February 21, 2008 |
|Federal Reserve shows concern about impact of higher inflation and slower growth on economy; bonds are mixed on Fed meeting minutes.|
Treasury prices were mixed Wednesday after minutes from the Federal Reserve's January meeting showed that officials are worried about weak economic growth.
Separately, the central bank dropped its 2008 growth forecast to a range of 1.3% to 2% from a range of 1.8% to 2.5%. The minutes from the Federal Open Market Committee's Jan. 29 to 30 meeting show that Fed governors are worried about how the economy will hold up this year amid higher inflation and slower growth.
But the most interesting aspect of the minutes, according to Action Economics, was that they revealed a previously undisclosed meeting on Jan. 9 at which committee members said there was potential for substantial rate cuts. In addition, the minutes show that some members believe recent rate cuts will need to be reversed once the economy rebounds.

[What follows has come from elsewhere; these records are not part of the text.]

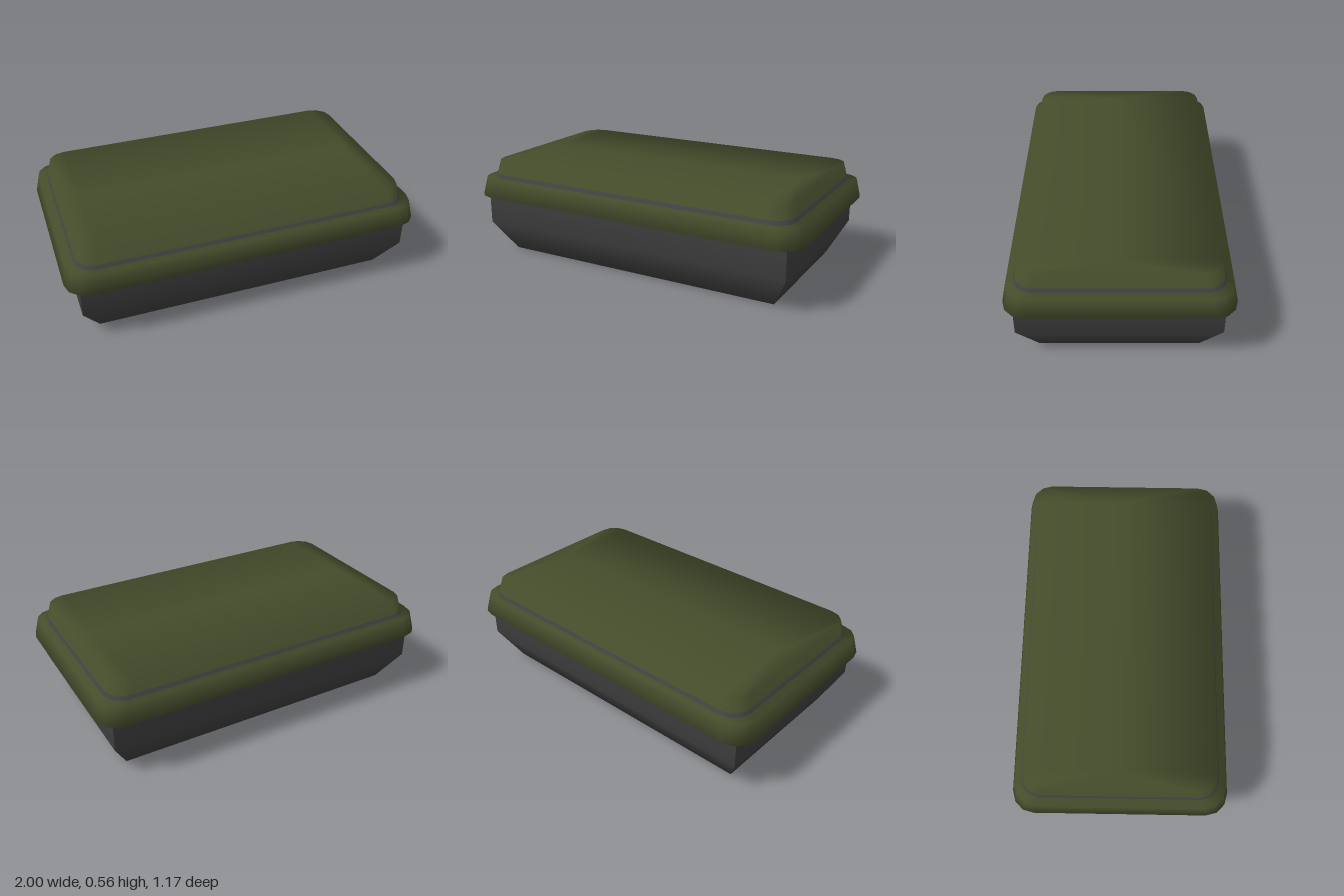
import * as THREE from 'three';

const green = new THREE.MeshStandardMaterial({ color: 0x444c2b });
green.name = 'olive green';
const gray = new THREE.MeshStandardMaterial({ color: 0x404040 });
gray.name = 'dark gray';

const CORNER = 3; // segments per rounded corner

// Skin over rounded-rectangle rings, listed from the bottom up and inwards.
// Ring: [half width, half depth, corner radius, y, normal outwards, normal up]
function loft(name, material, rings) {
  const pos = [], nor = [], index = [];
  const n = 4 * (CORNER + 1);
  const v = new THREE.Vector3();
  for (const [hx, hz, r, y, out, up] of rings) {
    for (let q = 0; q < 4; q++) {
      const sx = q === 0 || q === 3 ? 1 : -1;
      const sz = q < 2 ? 1 : -1;
      for (let k = 0; k <= CORNER; k++) {
        const a = (q + k / CORNER) * Math.PI / 2;
        const c = Math.cos(a), s = Math.sin(a);
        pos.push(sx * (hx - r) + c * r, y, sz * (hz - r) + s * r);
        v.set(c * out, up, s * out).normalize();
        nor.push(v.x, v.y, v.z);
      }
    }
  }
  for (let i = 0; i < rings.length - 1; i++) {
    for (let j = 0; j < n; j++) {
      const a = i * n + j, b = i * n + (j + 1) % n;
      index.push(a, a + n, b, b, a + n, b + n);
    }
  }
  const g = new THREE.BufferGeometry();
  g.setAttribute('position', new THREE.Float32BufferAttribute(pos, 3));
  g.setAttribute('normal', new THREE.Float32BufferAttribute(nor, 3));
  g.setIndex(index);
  const mesh = new THREE.Mesh(g, material);
  mesh.name = name;
  return mesh;
}

export function createModel() {
  const group = new THREE.Group();
  group.name = 'lidded box';

  // Tapered container with sharp upright corners and a flat base
  const container = loft('container', gray, [
    [0.8, 0, 0, 0, 0, -1],
    [0.837, 0.423, 0.002, 0, 0.5, -0.85],
    [0.932, 0.53, 0.002, 0.183, 1, -0.2],
    [0.932, 0.53, 0.002, 0.355, 1, 0],
  ]);
  container.position.z = 0.003;
  group.add(container);

  // Underside of the overhanging rim
  group.add(loft('rimUnderside', gray, [
    [0.925, 0.522, 0.002, 0.353, 0.7, -0.7],
    [1, 0.586, 0.12, 0.353, 0.7, -0.7],
  ]));

  // Overhanging lid rim and its ledge
  group.add(loft('lidRim', green, [
    [1, 0.586, 0.12, 0.353, 1, -0.3],
    [0.978, 0.565, 0.115, 0.459, 0.7, 0.7],
    [0.925, 0.522, 0.1, 0.459, 0.7, 0.7],
  ]));

  // Raised lid top, softly shaded from its sides into the flat panel
  group.add(loft('lidTop', green, [
    [0.93, 0.528, 0.1, 0.458, 1, 0.8],
    [0.907, 0.51, 0.1, 0.558, 1, 1],
    [0.807, 0, 0, 0.558, 0, 1],
  ]));

  // Thin seal line at the foot of the raised top
  group.add(loft('seal', gray, [
    [0.932, 0.53, 0.1, 0.459, 1, 0.8],
    [0.927, 0.526, 0.1, 0.481, 1, 0.8],
    [0.922, 0.521, 0.1, 0.481, 1, 1],
  ]));

  return group;
}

The release of the minutes had only muted impact on a market that early in the session had sold off on news that consumer prices accelerated at a worrisome clip last month.
The benchmark 10-year Treasury note fell 2/32 to 96 24/32 with a yield of 3.90%, matching its late Tuesday level, according to BGCantor Market Data. Prices and yields move in opposite directions.
The 30-year long bond gained 6/32 to 95 23/32 with a yield of 4.64%, down from 4.67% late Tuesday.
The 2-year note dropped 2/32 to 100 2/32 with a yield of 2.09%, up from 2.08%.
Consumer prices rose by a seasonally adjusted 0.4% from December levels, according to the Labor Department. The core increase, which strips out volatile food and commodities prices, was 0.3%. Headline consumer prices were expected to rise 0.3% and core prices 0.2%, according to Thomson/IFR median estimates.
The rise in the core rate was the steepest since June, 2006 and exacerbated investor fears that a robust commodities rally has sent inflation spiraling throughout the economy. On Tuesday, crude oil futures had their first close above $100 a barrel.
The government bond market is highly sensitive to price trends because inflation dents the value of fixed income. So the consumer price report contributed to a sense of unease in the bond market that the Federal Reserve, in its efforts to stimulate battered capital markets and the housing sector, has grown lax about fighting inflation.
In theory, the news of rising consumer inflation could cause the Fed to rethink its current course of rate cuts, but analysts were skeptical this will happen. The central bank has lowered the overnight fed funds rate by 1.25 percentage points since the start of the year and signaled its willingness to make further reductions.
"The Federal Reserve seems incredulous to recent developments, continuously remarking that inflation expectations remain well anchored," said Tony Crescenzi, fixed income analyst at Miller Tabak.
"This does not fit with reality in light of the surge in commodity prices, surging import prices, the weakening of the U.S. dollar, rising consumer inflation-expectations, and recent consumer price data," he said.
Another data report showed that the housing market remains soft. The Commerce Department said that in January, housing starts rose by 0.8%, but only after plunging by a downwardly revised 14.8% in December. Building permits, a more forward-looking indicator, fell by 3%.